AIDS Activists Walk, But the Shoes Talk
Friday, May 6, 2005
They were piled in front of the White House yesterday by the thousands: red kitten heels, tan Timberland boots and a baby's white leather crib shoes, among others.
Activists carried about 8,000 pairs of shoes down Pennsylvania Avenue to Lafayette Square to remind anyone watching -- they hoped President Bush was among them -- that 8,000 people die of AIDS-related illnesses worldwide every day, and that the victims are as many and as varied as the sandals, wingtips and sneakers the protesters brought with them.
"I'm not really who you'd expect to be HIV-positive," said Paige Swanberg, 24, of Billings, Mont. "I found out when I was 20 and trying to get into the Navy. It's the kind of thing that happens in big cities, not Montana. But the man who infected me also infected my best friend and six other girls."
Swanberg visited Washington for her first time to speak to members of Congress and march in the protest because she said she believes that AIDS funding, prevention and awareness has dimmed on the public's radar.
She marched with the Campaign to End AIDS, a new organization that is reflecting a shift in the makeup of the AIDS activism movement.
"Way back when, the activists were usually gay, white men, privileged and educated," said Eric Sawyer, who helped found one of the most prominent AIDS activist groups, ACT UP, in the late 1980s. "Today we've got African American churchwomen from the South walking with someone straight out of prison, walking with an Asian Harvard graduate."
About 3,500 people took part in the march, organizers said.
David Harris of Nashville slung a pair of black and white two-tones over his shoulder and began singing in a honey baritone: "One of these days these boots are gonna walk all over you," as he marched from Freedom Plaza, carrying a poster of a boot stomping on the words "End AIDS."
"I'm tired of seeing my friends and loved ones infected and affected by this virus," Harris said.

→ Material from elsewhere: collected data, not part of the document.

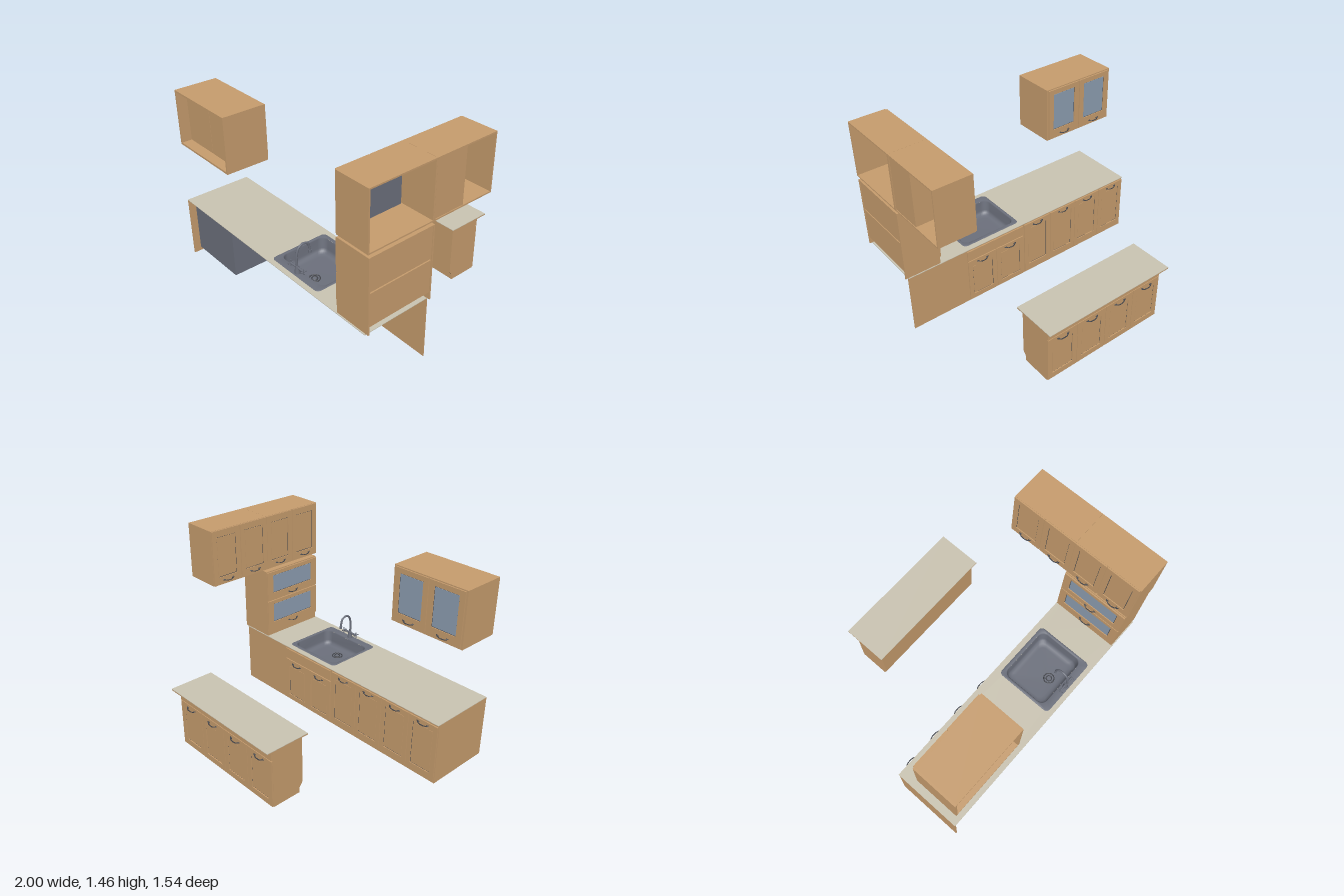
import * as THREE from 'three';

const mat = (name, color, side = THREE.FrontSide) => {
  const m = new THREE.MeshStandardMaterial({ color, side });
  m.name = name;
  return m;
};

export function createModel() {
  const root = new THREE.Group();
  root.name = 'kitchen';
  const wood = mat('wood', 0xc69c6d, THREE.DoubleSide);
  const stone = mat('worktopStone', 0xc9c3b1, THREE.DoubleSide);
  const steel = mat('steel', 0x6b6f7b, THREE.DoubleSide);
  const glass = mat('glass', 0x8c9db0);
  const dark = mat('darkMetal', 0x45474d);

  const add = (parent, name, geo, m) => {
    const mesh = new THREE.Mesh(geo, m);
    mesh.name = name;
    parent.add(mesh);
    return mesh;
  };
  const group = (name, parent = root) => {
    const g = new THREE.Group();
    g.name = name;
    parent.add(g);
    return g;
  };
  // Box given by its two opposite corners
  const box = (parent, name, a, b, m = wood) => {
    const mesh = add(parent, name, new THREE.BoxGeometry(b[0] - a[0], b[1] - a[1], b[2] - a[2]), m);
    mesh.position.set((a[0] + b[0]) / 2, (a[1] + b[1]) / 2, (a[2] + b[2]) / 2);
    return mesh;
  };
  // Cabinet carcass of thin panels; sides picks which of the six are present
  const carcass = (name, a, b, sides, t = 0.01) => {
    const g = group(name);
    for (const s of sides.split(' ')) {
      const i = 'xyz'.indexOf(s[1]);
      const lo = [...a], hi = [...b];
      if (s[0] === '+') lo[i] = b[i] - t; else hi[i] = a[i] + t;
      box(g, 'panel', lo, hi);
    }
    return g;
  };
  const rect = (path, x0, y0, x1, y1) => {
    path.moveTo(x0, y0); path.lineTo(x1, y0); path.lineTo(x1, y1); path.lineTo(x0, y1);
    path.closePath();
    return path;
  };
  // Flat sheet with rectangular holes, lying in the xy plane
  const sheet = (outer, holes, depth) => {
    const s = rect(new THREE.Shape(), ...outer);
    for (const h of holes) s.holes.push(rect(new THREE.Path(), ...h));
    return new THREE.ExtrudeGeometry(s, { depth, bevelEnabled: false });
  };

  // Bow handle, along x and standing out in +z
  const bow = new THREE.CatmullRomCurve3([
    [-0.05, 0.004, 0], [-0.038, 0, 0.008], [-0.02, -0.004, 0.015],
    [0.02, -0.004, 0.015], [0.038, 0, 0.008], [0.05, 0.004, 0],
  ].map(p => new THREE.Vector3(...p)));
  const bowGeo = new THREE.TubeGeometry(bow, 16, 0.0035, 6);
  const footGeo = new THREE.SphereGeometry(0.006, 8, 6);

  // Framed door with an inset panel and a handle.
  // facing: '-z' or '-x'; u: centre along the wall; plane: wall position
  const door = (parent, facing, u, plane, y0, y1, w, hole, handleY, fill = wood) => {
    const g = group('door', parent);
    const hw = w / 2 - 0.002;
    const [hx, b0, b1] = hole;
    add(g, 'doorFrame', sheet([-hw, y0, hw, y1], [[-hx, b0, hx, b1]], 0.01), wood);
    box(g, 'doorInset', [-hx + 0.005, b0 + 0.005, 0.001], [hx - 0.005, b1 - 0.005, 0.006], fill);
    // shadow gap round the inset
    add(g, 'insetGroove', sheet([-hx, b0, hx, b1],
      [[-hx + 0.005, b0 + 0.005, hx - 0.005, b1 - 0.005]], 0.003), dark);
    const handle = group('handle', g);
    handle.position.set(0, handleY, 0.01);
    add(handle, 'handleBow', bowGeo, dark);
    for (const s of [-1, 1]) add(handle, 'handleFoot', footGeo, dark).position.set(s * 0.036, 0, 0.002);
    if (facing === '-z') { g.rotation.y = Math.PI; g.position.set(u, 0, plane); }
    else { g.rotation.y = -Math.PI / 2; g.position.set(plane, 0, u); }
  };

  // Main base run: front sheet, end panel and doors
  const base = carcass('baseRun', [-1, 0, 0.25], [0.98, 0.47, 0.765], '-x');
  add(base, 'frontSheet', sheet([-1, 0, 0.98, 0.472],
    [[-0.46, 0.07, -0.285, 0.41], [-0.215, 0.07, -0.04, 0.41]], 0.006), wood).position.z = 0.25;
  for (let i = 0; i < 4; i++)
    door(base, '-z', -0.873 + i * 0.249, 0.25, 0.01, 0.455, 0.249, [0.0875, 0.07, 0.41], 0.432);
  for (const x of [0.133, 0.382])
    door(base, '-z', x, 0.25, 0.01, 0.365, 0.249, [0.0875, 0.05, 0.31], 0.34);
  box(base, 'sinkFascia', [0.01, 0.372, 0.24], [0.505, 0.455, 0.25]);
  box(base, 'applianceBox', [-0.99, 0.03, 0.257], [-0.5, 0.452, 0.71], steel);
  box(base, 'sinkBackPlate', [0.01, 0.03, 0.257], [0.5, 0.362, 0.265], steel);

  // Worktop with the sink cut-out
  const top = add(root, 'worktop', sheet([-1, -0.765, 0.98, -0.24], [[0.04, -0.67, 0.48, -0.31]], 0.004), stone);
  top.rotation.x = -Math.PI / 2;
  top.position.y = 0.471;

  // Sink: rounded rectangle rings joined from rim to floor
  const sink = group('sink');
  sink.position.set(0.26, 0, 0.49);
  const ring = (hw, hd, r, dz = 0) => {
    const pts = [];
    [[1, 1], [-1, 1], [-1, -1], [1, -1]].forEach(([sx, sz], q) => {
      for (let k = 0; k <= 6; k++) {
        const t = (q + k / 6) * Math.PI / 2;
        pts.push([sx * (hw - r) + r * Math.cos(t), dz + sz * (hd - r) + r * Math.sin(t)]);
      }
    });
    return pts;
  };
  const levels = [
    [0.476, ring(0.24, 0.223, 0.03, 0.015)], [0.48, ring(0.236, 0.219, 0.03, 0.015)],
    [0.48, ring(0.222, 0.184, 0.05)], [0.472, ring(0.216, 0.178, 0.05)],
    [0.4, ring(0.212, 0.174, 0.05)], [0.38, ring(0.205, 0.167, 0.05)],
    [0.368, ring(0.188, 0.15, 0.045)], [0.365, ring(0.165, 0.127, 0.04)],
    [0.363, ring(0.001, 0.001, 0.0005, 0.07)],
  ];
  const pos = [], idx = [], n = 28;
  levels.forEach(([y, pts], j) => pts.forEach(([x, z], i) => {
    pos.push(x, y, z);
    if (j === levels.length - 1) return;
    const a = j * n + i, b = j * n + (i + 1) % n;
    idx.push(a, a + n, b, b, a + n, b + n);
  }));
  const bowl = new THREE.BufferGeometry();
  bowl.setAttribute('position', new THREE.Float32BufferAttribute(pos, 3));
  bowl.setIndex(idx);
  bowl.computeVertexNormals();
  add(sink, 'sinkBowl', bowl, steel);
  add(sink, 'drainPipe', new THREE.CylinderGeometry(0.036, 0.036, 0.072, 24), steel).position.set(0, 0.328, 0.072);
  for (const r of [0.038, 0.02]) {
    const t = add(sink, 'drainRing', new THREE.TorusGeometry(r, 0.004, 8, 24), dark);
    t.rotation.x = Math.PI / 2;
    t.position.set(0, 0.367, 0.072);
  }

  // Tap with arched spout and two cross handles
  const tap = group('tap');
  tap.position.set(0.26, 0.478, 0.7);
  add(tap, 'tapBase', new THREE.CylinderGeometry(0.012, 0.02, 0.06, 16), steel).position.y = 0.03;
  const spout = new THREE.CatmullRomCurve3([[0, 0.03, 0], [0, 0.14, 0], [0, 0.185, -0.015], [0, 0.205, -0.05],
    [0, 0.19, -0.09], [0, 0.15, -0.103], [0, 0.125, -0.105]].map(p => new THREE.Vector3(...p)));
  add(tap, 'spout', new THREE.TubeGeometry(spout, 32, 0.008, 10), steel);
  add(tap, 'spoutTip', new THREE.CylinderGeometry(0.011, 0.011, 0.02, 12), steel).position.set(0, 0.125, -0.105);
  const bar = add(tap, 'tapBar', new THREE.CylinderGeometry(0.008, 0.008, 0.13, 12), steel);
  bar.rotation.z = Math.PI / 2;
  bar.position.y = 0.045;
  for (const s of [-1, 1]) for (const turn of [0, Math.PI / 2]) {
    const c = add(tap, 'crossHandle', new THREE.CylinderGeometry(0.004, 0.004, 0.046, 8), steel);
    c.position.set(s * 0.066, 0.045, 0);
    c.rotation.x = turn;
  }

  // Tall unit standing on the worktop, open behind, with two oven-like boxes
  const tall = carcass('tallUnit', [0.725, 0.476, 0.245], [1, 1.02, 0.757], '-x -z +z +y');
  for (const [y0, y1] of [[0.53, 0.77], [0.78, 1.012]]) {
    box(tall, 'drawerBox', [0.736, y0, 0.256], [0.995, y1, 0.747]);
    door(tall, '-x', 0.501, 0.725, y0, y1, 0.512, [0.2, y0 + 0.055, y1 - 0.03], y0 + 0.022, glass);
  }

  // Two wall units above it, each with a pair of doors
  for (const z of [-0.245, 0.256]) {
    const u = carcass('wallUnit', [0.73, 1.045, z], [1, 1.46, z + (z < 0 ? 0.5 : 0.508)], '-x -z +z +y -y');
    for (const d of [0.125, 0.377])
      door(u, '-x', z + d, 0.73, 1.047, 1.458, 0.25, [0.085, 1.105, 1.41], 1.078);
    if (z < 0) box(u, 'innerBox', [0.742, 1.056, 0.008], [0.996, 1.449, 0.246]);
    else box(u, 'greyBack', [0.741, 1.056, 0.275], [0.748, 1.449, 0.752], steel);
  }

  // Glazed wall unit, open at the rear with a recessed back
  const glazed = carcass('glazedUnit', [-0.98, 0.952, 0.44], [-0.38, 1.365, 0.768], '-x +x -y +y -z', 0.014);
  for (const [x0, x1] of [[-0.966, -0.683], [-0.679, -0.394]])
    box(glazed, 'recessedBack', [x0, 0.966, 0.68], [x1, 1.351, 0.69]);
  for (const x of [-0.825, -0.535])
    door(glazed, '-z', x, 0.44, 0.96, 1.357, 0.288, [0.1, 1.03, 1.32], 0.99, glass);

  // Island: notched end panels, front and rear sheets, doors and top
  const island = group('island');
  const end = new THREE.Shape([[0.457, 0.455], [0.457, 0.075], [0.483, 0.04], [0.483, 0], [0.708, 0], [0.708, 0.455]]
    .map(p => new THREE.Vector2(...p)));
  const endGeo = new THREE.ExtrudeGeometry(end, { depth: 0.012, bevelEnabled: false });
  for (const x of [-0.45, 0.538]) {
    const e = add(island, 'endPanel', endGeo, wood);
    e.rotation.y = Math.PI / 2;
    e.position.x = x;
  }
  box(island, 'rearSheet', [-0.438, 0.075, -0.467], [0.538, 0.453, -0.458]);
  box(island, 'toeKick', [-0.438, 0, -0.492], [0.538, 0.08, -0.484]);
  box(island, 'frontSheet', [-0.45, 0, -0.708], [0.55, 0.453, -0.7]);
  box(island, 'drawerFascia', [-0.448, 0.372, -0.718], [0.548, 0.45, -0.708]);
  for (let i = 0; i < 4; i++)
    door(island, '-z', -0.325 + i * 0.25, -0.708, 0.005, 0.366, 0.25, [0.085, 0.05, 0.31], 0.34);
  box(island, 'topUnderside', [-0.47, 0.453, -0.765], [0.57, 0.456, -0.435], steel);
  box(island, 'topEdge', [-0.475, 0.456, -0.77], [0.575, 0.463, -0.43]);
  box(island, 'islandTop', [-0.475, 0.463, -0.77], [0.575, 0.467, -0.43], stone);

  return root;
}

He is the housing case manager for Street Works, an agency that works to prevent sexually transmitted diseases in the city.

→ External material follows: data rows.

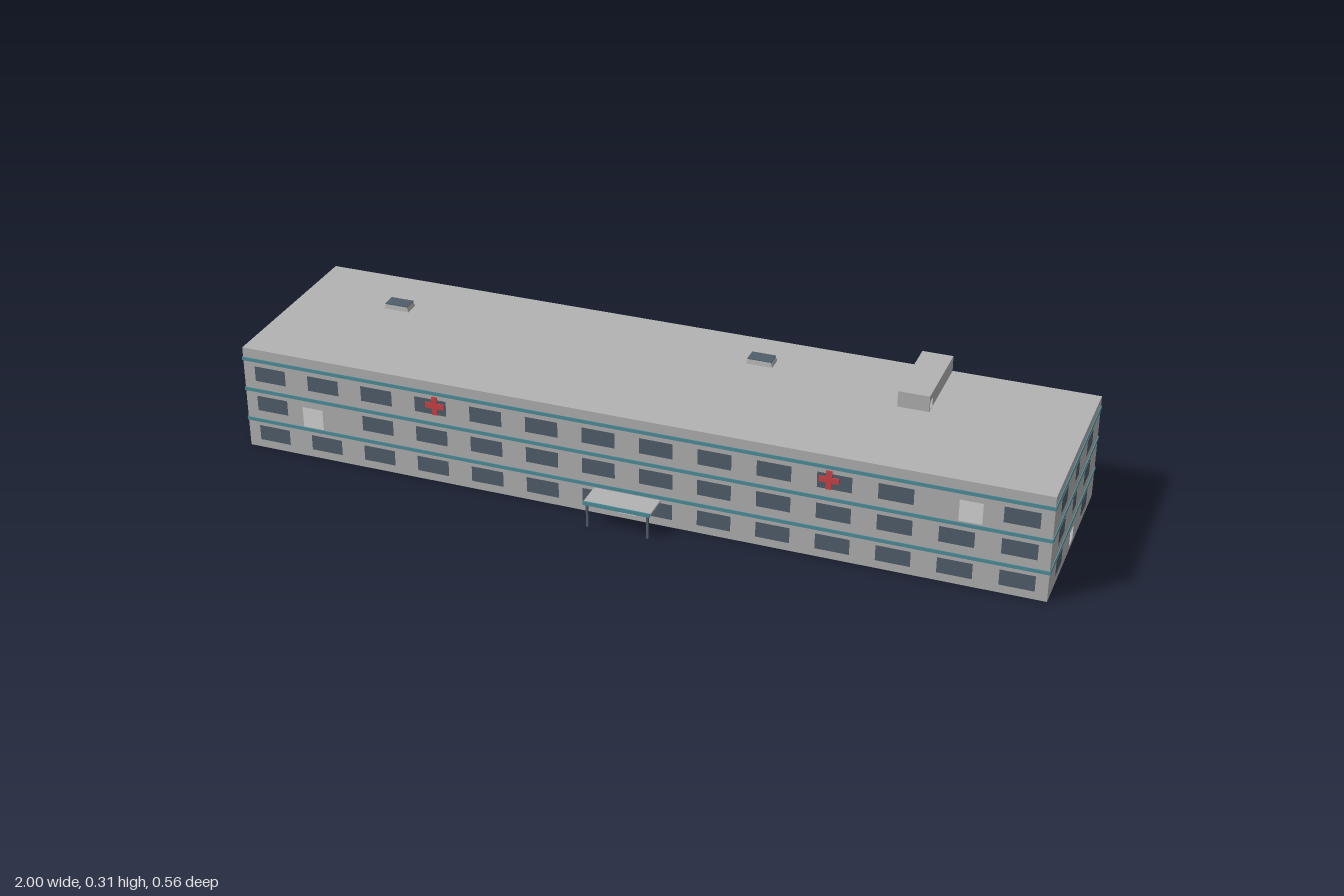
import * as THREE from 'three';

const flat = (color, name) => new THREE.MeshStandardMaterial({ color, name, side: THREE.DoubleSide });

export function createModel() {
  const concrete = flat(0xb2b2b2, 'concrete');
  const glass = flat(0x505e6b, 'slate glass');
  const teal = flat(0x4f8f9c, 'teal trim');
  const red = flat(0xcc4448, 'red sign');

  const model = new THREE.Group();
  model.name = 'longBuilding';

  // Main dimensions
  const X = 0.998, FRONT = 0.21, BACK = -0.278, H = 0.27;
  const midZ = (FRONT + BACK) / 2, depth = FRONT - BACK;
  const rows = [0.0405, 0.1225, 0.2035];
  const winH = 0.04;

  function box(name, mat, x0, x1, y0, y1, z0, z1, parent = model) {
    const m = new THREE.Mesh(new THREE.BoxGeometry(x1 - x0, y1 - y0, z1 - z0), mat);
    m.position.set((x0 + x1) / 2, (y0 + y1) / 2, (z0 + z1) / 2);
    m.name = name;
    parent.add(m);
    return m;
  }

  function trace(path, { x, y, w, h }) {
    path.moveTo(x - w / 2, y - h / 2);
    path.lineTo(x + w / 2, y - h / 2);
    path.lineTo(x + w / 2, y + h / 2);
    path.lineTo(x - w / 2, y + h / 2);
    path.closePath();
    return path;
  }

  // Thin wall in its own XY plane, with glazed windows and open doorways
  function wall(name, w, h, windows, openings) {
    const group = new THREE.Group();
    group.name = name;
    const shape = trace(new THREE.Shape(), { x: 0, y: h / 2, w, h });
    [...windows, ...openings].forEach(r => shape.holes.push(trace(new THREE.Path(), r)));
    const face = new THREE.Mesh(new THREE.ShapeGeometry(shape), concrete);
    face.name = name + 'Face';
    group.add(face);
    if (windows.length) {
      const panes = new THREE.Mesh(
        new THREE.ShapeGeometry(windows.map(r => trace(new THREE.Shape(), r))), glass);
      panes.name = name + 'Windows';
      group.add(panes);
    }
    model.add(group);
    return group;
  }

  function slab(name, w, d, x, y, z, up) {
    const m = new THREE.Mesh(new THREE.PlaneGeometry(w, d), concrete);
    m.rotation.x = up ? -Math.PI / 2 : Math.PI / 2;
    m.position.set(x, y, z);
    m.name = name;
    model.add(m);
  }

  const bay = i => (i - 6.5) * 0.1427;

  // Front wall: fourteen bays, two of them open, and the entrance
  const frontWindows = [];
  rows.forEach((y, r) => {
    for (let i = 0; i < 14; i++) {
      if ((r === 1 && i === 1) || (r === 2 && i === 12)) continue;
      frontWindows.push({ x: bay(i), y, w: 0.082, h: winH });
    }
  });
  wall('frontWall', 2 * X, H, frontWindows, [
    { x: -0.818, y: 0.108, w: 0.054, h: 0.054 },
    { x: 0.813, y: 0.193, w: 0.054, h: 0.054 },
    { x: 0, y: 0.03, w: 0.042, h: 0.036 },
  ]).position.z = FRONT;

  // Back wall (mirrored by its half turn): narrow stair windows and two doorways
  const backWindows = [];
  rows.forEach((y, r) => {
    for (let i = 0; i < 14; i++) {
      if (r === 0 && (i === 3 || i === 7)) continue;
      const stair = i === 2 || i === 11;
      backWindows.push({ x: -bay(i) - (stair ? 0.03 : 0), y, w: stair ? 0.03 : 0.082, h: winH });
    }
  });
  const backWall = wall('backWall', 2 * X, H, backWindows,
    [bay(3), bay(7)].map(x => ({ x: -x, y: 0.03, w: 0.042, h: 0.036 })));
  backWall.rotation.y = Math.PI;
  backWall.position.z = BACK;

  // End walls
  for (const s of [1, -1]) {
    const windows = [];
    rows.forEach((y, r) => {
      windows.push({ x: -0.136, y, w: 0.065, h: winH }, { x: 0.136, y, w: 0.065, h: winH });
      if (r) windows.push({ x: 0, y, w: 0.039, h: winH });
    });
    const end = wall(s > 0 ? 'leftEndWall' : 'rightEndWall', depth, H, windows,
      [{ x: 0, y: 0.03, w: 0.038, h: 0.036 }]);
    end.rotation.y = s * Math.PI / 2;
    end.position.set(s * X, 0, midZ);
  }

  // Roof and floor
  slab('roof', 2 * X, depth, 0, H, midZ, true);
  slab('floor', 2 * X, depth, 0, 0, midZ, false);

  // Teal bands around each storey
  const t = 0.002;
  for (const y of [0.0755, 0.158, 0.2405]) {
    const y0 = y - 0.0045, y1 = y + 0.0045;
    box('frontBand', teal, -X - t, X + t, y0, y1, FRONT, FRONT + t);
    box('backBand', teal, -X - t, X + t, y0, y1, BACK - t, BACK);
    box('leftBand', teal, X, X + t, y0, y1, BACK, FRONT);
    box('rightBand', teal, -X - t, -X, y0, y1, BACK, FRONT);
  }

  // Red plus signs
  function plusSign(x, z) {
    const g = new THREE.Group();
    g.name = 'plusSign';
    const a = 0.024, b = 0.007, d = 0.0015;
    box('signUpright', red, -b, b, -a, a, -d, d, g);
    box('signArmLeft', red, b, a, -b, b, -d, d, g);
    box('signArmRight', red, -a, -b, -b, b, -d, d, g);
    g.position.set(x, 0.208, z);
    model.add(g);
  }
  plusSign(-0.487, FRONT + 0.002);
  plusSign(0.487, FRONT + 0.002);
  plusSign(0, BACK - 0.002);

  // Entrance canopy on two posts
  box('canopy', concrete, -0.083, 0.083, 0.062, 0.068, FRONT, 0.277);
  box('canopyLip', teal, -0.083, 0.083, 0.06, 0.07, 0.277, 0.28);
  for (const s of [-1, 1])
    box('canopyPost', glass, s * 0.075 - 0.0025, s * 0.075 + 0.0025, 0, 0.062, 0.271, 0.276);

  // Rooftop stair house with an open doorway on its left side
  const px = 0.603, pw = 0.076, pz0 = -0.277, pz1 = -0.0625, ph = 0.04;
  const pz = (pz0 + pz1) / 2, pd = pz1 - pz0;
  [
    ['stairHouseFront', pw, 0, px, pz1, []],
    ['stairHouseBack', pw, Math.PI, px, pz0, []],
    ['stairHouseLeft', pd, Math.PI / 2, px + pw / 2, pz,
      [{ x: -0.09, y: 0.0125, w: 0.023, h: 0.022 }]],
    ['stairHouseRight', pd, -Math.PI / 2, px - pw / 2, pz, []],
  ].forEach(([name, w, turn, x, z, doors]) => {
    const g = wall(name, w, ph, [], doors);
    g.rotation.y = turn;
    g.position.set(x, H, z);
  });
  slab('stairHouseRoof', pw, pd, px, H + ph, pz, true);

  // Skylights: tapered kerbs with a glass top
  for (const [x, z] of [[-0.738, -0.122], [0.202, -0.161]]) {
    const kerb = new THREE.CylinderGeometry(Math.SQRT1_2 * 0.88, Math.SQRT1_2, 1, 4, 1, false, Math.PI / 4)
      .toNonIndexed();
    kerb.computeVertexNormals();
    const base = new THREE.Mesh(kerb, concrete);
    base.scale.set(0.066, 0.012, 0.04);
    base.position.set(x, H + 0.006, z);
    base.name = 'skylightKerb';
    model.add(base);
    box('skylightGlass', glass, x - 0.03, x + 0.03, H + 0.012, H + 0.014, z - 0.0185, z + 0.0185);
  }

  return model;
}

Harris and Ron Crowder, the group's executive director, made their first visits to Washington this week to tell members of Congress what they're seeing on the streets.
"We know AIDS affects people from Yale and people from jail," Crowder said. "It's now a disease of people from park benches to Park Avenue. And we hope to get our message through to Congress and the Bush administration today."
Fatima Prioleau, 42, rounded up about 30 people from churches in New York to take a bus to Washington.
"People of faith are concerned about this epidemic, but there is silence," said Prioleau, a math teacher and mother of five who has been HIV-positive for about 13 years. "Our goal is to break that silence in the church."
Tim Murphy, one of the organizers of the Campaign to End AIDS, said the idea for a more diverse and textured coalition had been percolating for a couple of years.
"There's a general public perception that AIDS is not a problem right now," he said. "This is not 1989. We have the tools to treat this now. They're just not accessible for a huge percentage of the population."